PROBLEM DESCRIPTION: Among the entries below, find the line with "obj = bpy.data.objects.new(name, mesh)", then quote it and each following line up to and including the line with "(0.465, 0.64, 0.07, 0.17, 0.25)]", and nothing else.

SUPPLIED ENTRIES:
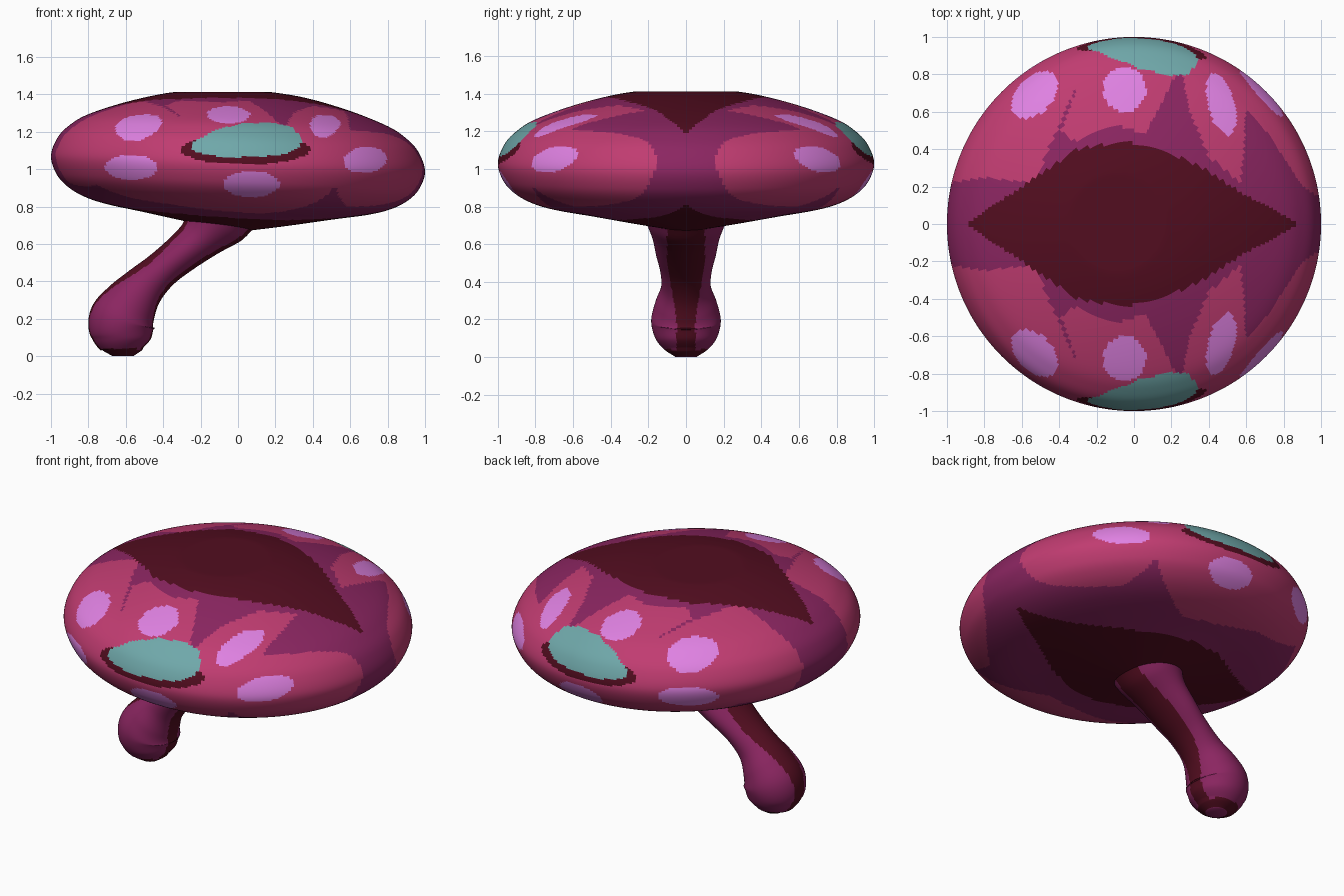
import bpy, bmesh, math
from mathutils import Vector

cube = bpy.data.objects.get("Cube")
if cube:
    bpy.data.objects.remove(cube)

# Flat colours
COLOURS = {
    "pink": (0.53, 0.045, 0.165),
    "plum": (0.26, 0.019, 0.12),
    "maroon": (0.085, 0.004, 0.014),
    "orchid": (0.74, 0.22, 0.76),
    "teal": (0.16, 0.39, 0.40),
}
PINK, PLUM, MAROON, ORCHID, TEAL = range(5)
materials = []
for name, rgb in COLOURS.items():
    mat = bpy.data.materials.new(name)
    mat.use_nodes = True
    mat.diffuse_color = (*rgb, 1)
    bsdf = mat.node_tree.nodes["Principled BSDF"]
    bsdf.inputs["Base Color"].default_value = (*rgb, 1)
    bsdf.inputs["Roughness"].default_value = 0.7
    materials.append(mat)


def smooth_path(points, steps):
    """Catmull-Rom curve through points of any dimension."""
    pts = [Vector(p) for p in points]
    pts = [pts[0] * 2 - pts[1]] + pts + [pts[-1] * 2 - pts[-2]]
    out = []
    for a, b, c, d in zip(pts, pts[1:], pts[2:], pts[3:]):
        for i in range(steps):
            t = i / steps
            out.append((b * 2 + (c - a) * t + (a * 2 - b * 5 + c * 4 - d) * t ** 2
                        + (b * 3 - a - c * 3 + d) * t ** 3) / 2)
    return out + [pts[-2]]


def inside(poly, u, v):
    """Point in polygon."""
    hit = False
    for (x1, y1), (x2, y2) in zip(poly, poly[1:] + poly[:1]):
        if (y1 > v) != (y2 > v) and u < (x2 - x1) * (v - y1) / (y2 - y1) + x1:
            hit = not hit
    return hit


def in_oval(u, v, cu, cv, ru, rv, angle=0):
    """Point in a turned ellipse."""
    c, s = math.cos(angle), math.sin(angle)
    du, dv = u - cu, v - cv
    return ((du * c + dv * s) / ru) ** 2 + ((dv * c - du * s) / rv) ** 2 < 1


def loft(name, rings, colour_rule):
    """Skin closed rings, cap both ends, colour the faces by a rule."""
    bm = bmesh.new()
    loops = [[bm.verts.new(p) for p in ring] for ring in rings]
    for lower, upper in zip(loops, loops[1:]):
        for i in range(len(lower)):
            j = (i + 1) % len(lower)
            bm.faces.new((lower[i], lower[j], upper[j], upper[i]))
    bm.faces.new(loops[0])
    bm.faces.new(loops[-1])
    bmesh.ops.recalc_face_normals(bm, faces=bm.faces)
    for face in bm.faces:
        face.smooth = True
        face.material_index = colour_rule(face.calc_center_median())
    mesh = bpy.data.meshes.new(name)
    bm.to_mesh(mesh)
    bm.free()
    for mat in materials:
        mesh.materials.append(mat)
    obj = bpy.data.objects.new(name, mesh)
    bpy.context.collection.objects.link(obj)
    return obj


# Patch outlines in plan, for one half; the other half mirrors them
LENS = [(-0.9, -0.1), (-0.9, 0), (-0.6, 0.2), (-0.3, 0.4), (-0.07, 0.44), (0.1, 0.42),
        (0.35, 0.31), (0.6, 0.15), (0.87, 0.01), (0.87, -0.1)]
PINK_ABOVE = [(-1.1, 0.2), (-0.8, 0.25), (-0.53, 0.22), (-0.45, 0.42), (-0.3, 0.75),
              (-0.39, 0.5), (-0.33, 0.44), (-0.1, 0.53), (0.06, 0.48), (0.25, 0.85),
              (0.3, 0.6), (0.4, 0.36), (0.57, 0.22), (0.59, 0.45), (0.6, 0.62),
              (0.72, 0.48), (0.9, 0.2), (1.1, 0.08), (1.1, 1.1), (-1.1, 1.1)]
PINK_BELOW = [(-1.1, 0.2), (-0.9, 0.25), (-0.75, 0.55), (-0.35, 0.67), (0.15, 0.6),
              (0.52, 0.82), (0.58, 0.6), (0.75, 0.42), (0.9, 0.25), (1.1, 0.08),
              (1.1, 1.1), (-1.1, 1.1)]
# Outline of the eye, seen from the front
EYE = [(-0.26, 1.11), (-0.23, 1.15), (-0.12, 1.21), (0.02, 1.245), (0.17, 1.25), (0.28, 1.23),
       (0.33, 1.18), (0.34, 1.12), (0.26, 1.08), (0.1, 1.065), (-0.08, 1.065), (-0.2, 1.085)]
TOP_SPOTS = [(-0.53, 0.69, 0.15, 0.095, 0.8), (-0.05, 0.72, 0.115, 0.12, 0),
             (0.465, 0.64, 0.07, 0.17, 0.25)]
SIDE_SPOTS = [(-0.57, 1.01, 0.14, 0.067, 0), (0.07, 0.92, 0.15, 0.07, 0),
              (0.68, 1.05, 0.115, 0.07, 0.1)]


def body_colour(p):
    x, y, z = p.x, abs(p.y), p.z
    above = z + 0.04 * x > 1.03
    if y > 0.4:
        if inside(EYE, x, z):
            return TEAL
        if in_oval(x, z, 0.04, 1.105, 0.345, 0.08):
            return MAROON
        if above and any(in_oval(x, y, *s) for s in TOP_SPOTS):
            return ORCHID
        if any(in_oval(x, z, *s) for s in SIDE_SPOTS):
            return ORCHID
    if inside(LENS, x, y):
        return MAROON
    return PINK if inside(PINK_ABOVE if above else PINK_BELOW, x, y) else PLUM


# Body: round profile, tipped sideways, with a flat crown
profile = [(0.004, 0.665), (0.25, 0.705), (0.5, 0.75), (0.7, 0.785), (0.82, 0.82), (0.91, 0.87),
           (0.97, 0.935), (1, 1.03), (0.965, 1.13), (0.9, 1.2), (0.8, 1.262), (0.6, 1.335),
           (0.38, 1.392), (0.2, 1.417), (0.004, 1.43)]
SEGMENTS = 320
rings = []
for r, z in smooth_path(profile, 10):
    ring = []
    for i in range(SEGMENTS):
        a = math.tau * i / SEGMENTS
        x, y = r * math.cos(a), r * math.sin(a)
        ring.append((x, y, min(z - 0.04 * x, 1.412)))
    rings.append(ring)
loft("body", rings, body_colour)


def stem_colour(p):
    if p.z < 0.003:
        return PLUM
    stripe = 0.05 + 0.05 * min(max(p.z - 0.2, 0) / 0.3, 1)
    return MAROON if p.z < 0.04 or abs(p.y) < stripe else PLUM


# Stem: leaning tube with a bulb foot; each point is x, z, depth radius, side radius
stem = [(-0.615, 0, 0.055, 0.055), (-0.62, 0.04, 0.115, 0.115), (-0.622, 0.1, 0.163, 0.16),
        (-0.62, 0.19, 0.185, 0.178), (-0.575, 0.28, 0.165, 0.15), (-0.505, 0.37, 0.132, 0.118),
        (-0.41, 0.46, 0.137, 0.1), (-0.3, 0.55, 0.16, 0.105), (-0.2, 0.635, 0.178, 0.125),
        (-0.13, 0.72, 0.21, 0.18), (-0.1, 0.78, 0.24, 0.22)]
path = smooth_path(stem, 8)
rings = []
for k, (x, z, depth, side) in enumerate(path):
    ahead, behind = path[min(k + 1, len(path) - 1)], path[max(k - 1, 0)]
    tangent = Vector((ahead[0] - behind[0], 0, ahead[1] - behind[1])).normalized()
    if k < 8:
        tangent = Vector((0, 0, 1))
    across = Vector((tangent.z, 0, -tangent.x))
    rings.append([Vector((x, 0, z)) + across * side * math.cos(a) + Vector((0, depth * math.sin(a), 0))
                  for a in (math.tau * i / 96 for i in range(96))])
loft("stem", rings, stem_colour)
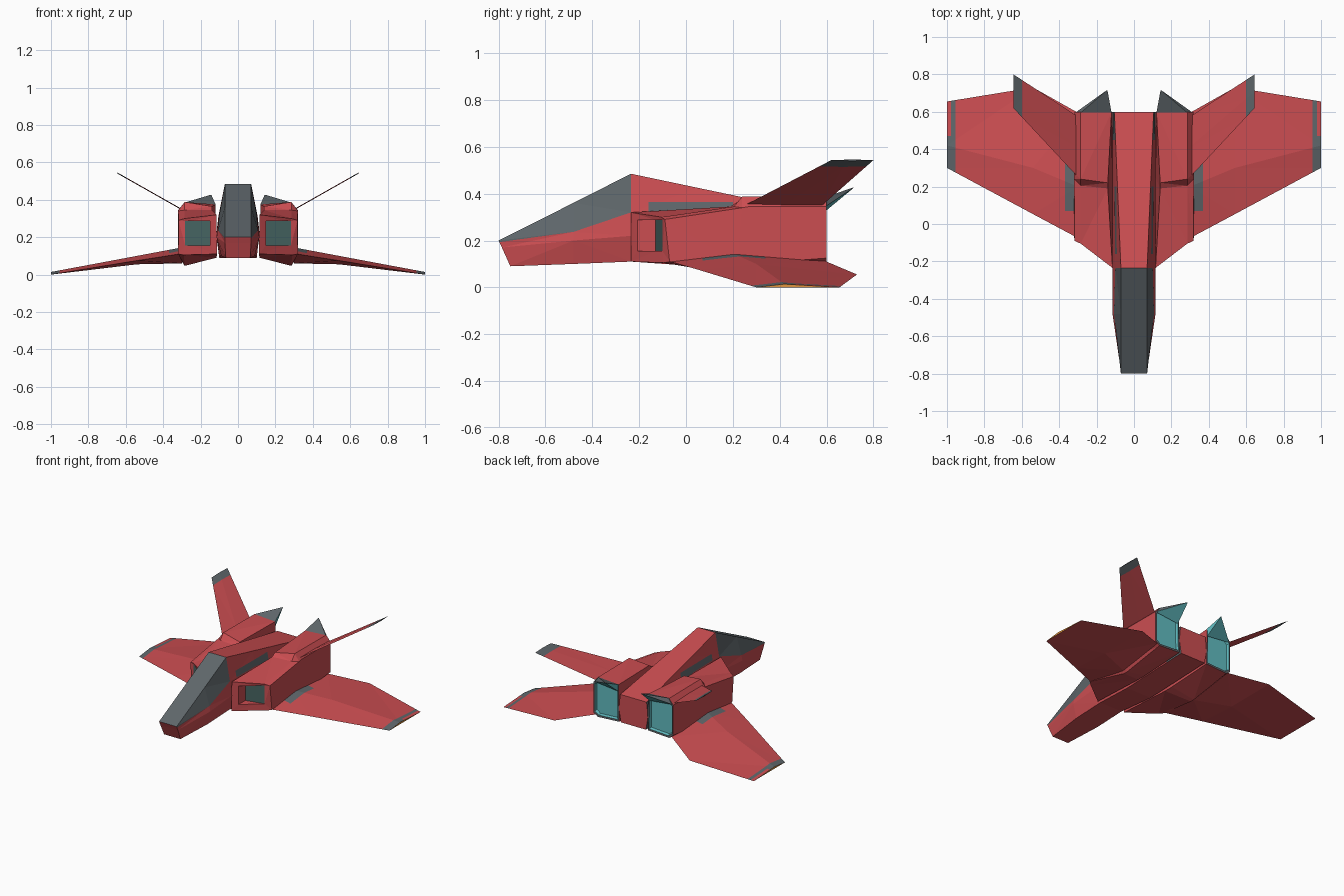
import bpy, bmesh
from mathutils import Vector

if "Cube" in bpy.data.objects:
    bpy.data.objects.remove(bpy.data.objects["Cube"])

COLOURS = {"red_paint": (0.60, 0.075, 0.083), "dark_grey": (0.115, 0.135, 0.147),
           "engine_teal": (0.12, 0.50, 0.53), "intake_teal": (0.06, 0.125, 0.118),
           "orange_light": (0.75, 0.30, 0.05)}
MATS = []
for mat_name, c in COLOURS.items():
    m = bpy.data.materials.new(mat_name)
    m.diffuse_color = (*c, 1)
    m.use_nodes = True
    m.node_tree.nodes["Principled BSDF"].inputs["Base Color"].default_value = m.diffuse_color
    MATS.append(m)
RED, GREY, TEAL, INTAKE, ORANGE = range(5)


def loft(name, rings, side=1, colour=None, caps=(RED, RED), cuts=(), rule=None):
    """Skin rings of points; colour by (segment, edge), then by rule(centre, normal) after cuts."""
    bm = bmesh.new()
    vr = [[bm.verts.new((x * side, y, z)) for x, y, z in r] for r in rings]
    n = len(rings[0])
    for i in range(len(vr) - 1):
        for j in range(n):
            k = (j + 1) % n
            f = bm.faces.new((vr[i][j], vr[i][k], vr[i + 1][k], vr[i + 1][j]))
            f.material_index = colour(i, j) if colour else RED
    for ring, cap in ((vr[0], caps[0]), (vr[-1], caps[1])):
        bm.faces.new(ring).material_index = cap
    bmesh.ops.remove_doubles(bm, verts=bm.verts, dist=1e-5)
    bmesh.ops.triangulate(bm, faces=bm.faces)
    for axis, value in cuts:
        no = Vector((0, 0, 0))
        no[axis] = 1
        bmesh.ops.bisect_plane(bm, geom=bm.verts[:] + bm.edges[:] + bm.faces[:],
                               plane_co=no * value, plane_no=no)
    bmesh.ops.recalc_face_normals(bm, faces=bm.faces)
    bm.normal_update()
    if rule:
        for f in bm.faces:
            c, nn = f.calc_center_median(), f.normal.copy()
            c.x *= side
            nn.x *= side
            new = rule(c, nn)
            if new is not None:
                f.material_index = new
    me = bpy.data.meshes.new(name)
    bm.to_mesh(me)
    bm.free()
    for m in MATS:
        me.materials.append(m)
    ob = bpy.data.objects.new(name, me)
    bpy.context.collection.objects.link(ob)
    return ob


# Fuselage: half sections (bottom, belt, canopy edge, top), mirrored into rings
half = [
    [(.065, -.75, .09), (.07, -.786, .17), (.07, -.797, .193), (.07, -.8, .2)],
    [(.09, -.48, .10), (.115, -.48, .2), (.107, -.48, .237), (.07, -.48, .361)],
    [(.09, -.235, .11), (.115, -.235, .22), (.1, -.235, .32), (.07, -.235, .485)],
    [(.1, .05, .09), (.115, .05, .22), (.103, .05, .32), (.082, .05, .425)],
    [(.1, .6, .11), (.115, .6, .2), (.112, .6, .25), (.105, .6, .31)],
]
rings = [h + [(-x, y, z) for x, y, z in reversed(h)] for h in half]


def spine_paint(c, n):
    if abs(n.x) > .5 and ((-.16 < c.y < .2 and .3 < c.z < .365) or c.y > .45):
        return GREY


loft("fuselage", rings, colour=lambda i, j: GREY if i < 2 and j in (2, 3, 4) else RED,
     cuts=((1, -.16), (1, .2), (1, .45), (2, .365)), rule=spine_paint)


# Engine ring order: inner bottom, keel, outer bottom, outer top, ridge, inner top
def front_y(x):
    return -.235 + (x - .115) * .8


hole = [(.15, .155), (.25, .155), (.283, .155), (.283, .287), (.25, .287), (.15, .287)]
rear = [(.115, .6, .11), (.285, .6, .10), (.318, .6, .125),
        (.318, .6, .345), (.285, .6, .385), (.12, .6, .375)]


def shrink(s, y):
    return [(.215 + (x - .215) * s, y, .24 + (z - .24) * s) for x, _, z in rear]


engine = [
    [(x, -.13 + (x - .15) * .22, z) for x, z in hole],
    [(x, front_y(x), z) for x, z in hole],
    [(.112, -.235, .11), (.29, -.095, .105), (.32, -.07, .11),
     (.318, -.09, .29), (.285, -.105, .3), (.115, -.235, .32)],
    [(.115, .18, .09), (.285, .24, .047), (.32, .22, .10),
     (.32, .24, .34), (.285, .205, .345), (.14, .19, .345)],
    [(.115, .25, .09), (.285, .27, .047), (.32, .27, .10),
     (.32, .27, .345), (.285, .24, .388), (.14, .22, .365)],
    rear, shrink(.9, .6), shrink(.86, .58),
]

# Wing ring order: leading edge, upper crest, trailing edge, lower crest
wing = [
    [(.3, -.075, .112), (.3, .2, .145), (.3, .595, .112), (.3, .25, .06)],
    [(.54, .053, .075), (.54, .3, .1), (.54, .73, .055), (.54, .35, .055)],
    [(1, .3, 0), (1, .42, .014), (1, .655, 0), (1, .45, 0)],
]


def wing_paint(c, n):
    if n.x > .9 and c.x > .99:
        return ORANGE
    if n.z > 0:
        if c.x < .37 and .07 < c.y < .34:
            return GREY
        if c.x > .955 and (c.y < .47 or c.x < .978):
            return GREY


# Tail fin: thin blade rings along its span
def fin_ring(t):
    x0, x1 = .29 + .355 * t, .3 + .345 * t
    z = .345 + .198 * t
    y0, y1 = .24 + .38 * t, .575 + .225 * t
    ym = (y0 + y1) / 2
    xm = (x0 + x1) / 2
    return [(x0, y0, z), (xm, ym, z + .003), (x1, y1, z), (xm, ym, z - .003)]


# Spike over the nozzle: base ring running to a near point
spike = [
    [(.12, .595, .375), (.285, .595, .385), (.314, .595, .345), (.125, .595, .325)],
    [(.142, .715, .426), (.145, .715, .427), (.146, .715, .425), (.142, .715, .424)],
]

for side, label in ((1, "right"), (-1, "left")):
    loft(label + "_engine", engine, side,
         colour=lambda i, j: GREY if i == 5 else TEAL if i == 6 else RED,
         caps=(INTAKE, TEAL))
    loft(label + "_wing", wing, side, rule=wing_paint,
         cuts=((0, .37 * side), (0, .955 * side), (0, .978 * side),
               (1, .07), (1, .34), (1, .47)))
    loft(label + "_tail_fin", [fin_ring(t) for t in (0, .87, 1)], side,
         colour=lambda i, j: GREY if i else RED, caps=(RED, GREY))
    loft(label + "_nozzle_spike", spike, side,
         rule=lambda c, n: GREY if n.z > 0 else TEAL)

SOLUTION BELOW:
    obj = bpy.data.objects.new(name, mesh)
    bpy.context.collection.objects.link(obj)
    return obj


# Patch outlines in plan, for one half; the other half mirrors them
LENS = [(-0.9, -0.1), (-0.9, 0), (-0.6, 0.2), (-0.3, 0.4), (-0.07, 0.44), (0.1, 0.42),
        (0.35, 0.31), (0.6, 0.15), (0.87, 0.01), (0.87, -0.1)]
PINK_ABOVE = [(-1.1, 0.2), (-0.8, 0.25), (-0.53, 0.22), (-0.45, 0.42), (-0.3, 0.75),
              (-0.39, 0.5), (-0.33, 0.44), (-0.1, 0.53), (0.06, 0.48), (0.25, 0.85),
              (0.3, 0.6), (0.4, 0.36), (0.57, 0.22), (0.59, 0.45), (0.6, 0.62),
              (0.72, 0.48), (0.9, 0.2), (1.1, 0.08), (1.1, 1.1), (-1.1, 1.1)]
PINK_BELOW = [(-1.1, 0.2), (-0.9, 0.25), (-0.75, 0.55), (-0.35, 0.67), (0.15, 0.6),
              (0.52, 0.82), (0.58, 0.6), (0.75, 0.42), (0.9, 0.25), (1.1, 0.08),
              (1.1, 1.1), (-1.1, 1.1)]
# Outline of the eye, seen from the front
EYE = [(-0.26, 1.11), (-0.23, 1.15), (-0.12, 1.21), (0.02, 1.245), (0.17, 1.25), (0.28, 1.23),
       (0.33, 1.18), (0.34, 1.12), (0.26, 1.08), (0.1, 1.065), (-0.08, 1.065), (-0.2, 1.085)]
TOP_SPOTS = [(-0.53, 0.69, 0.15, 0.095, 0.8), (-0.05, 0.72, 0.115, 0.12, 0),
             (0.465, 0.64, 0.07, 0.17, 0.25)]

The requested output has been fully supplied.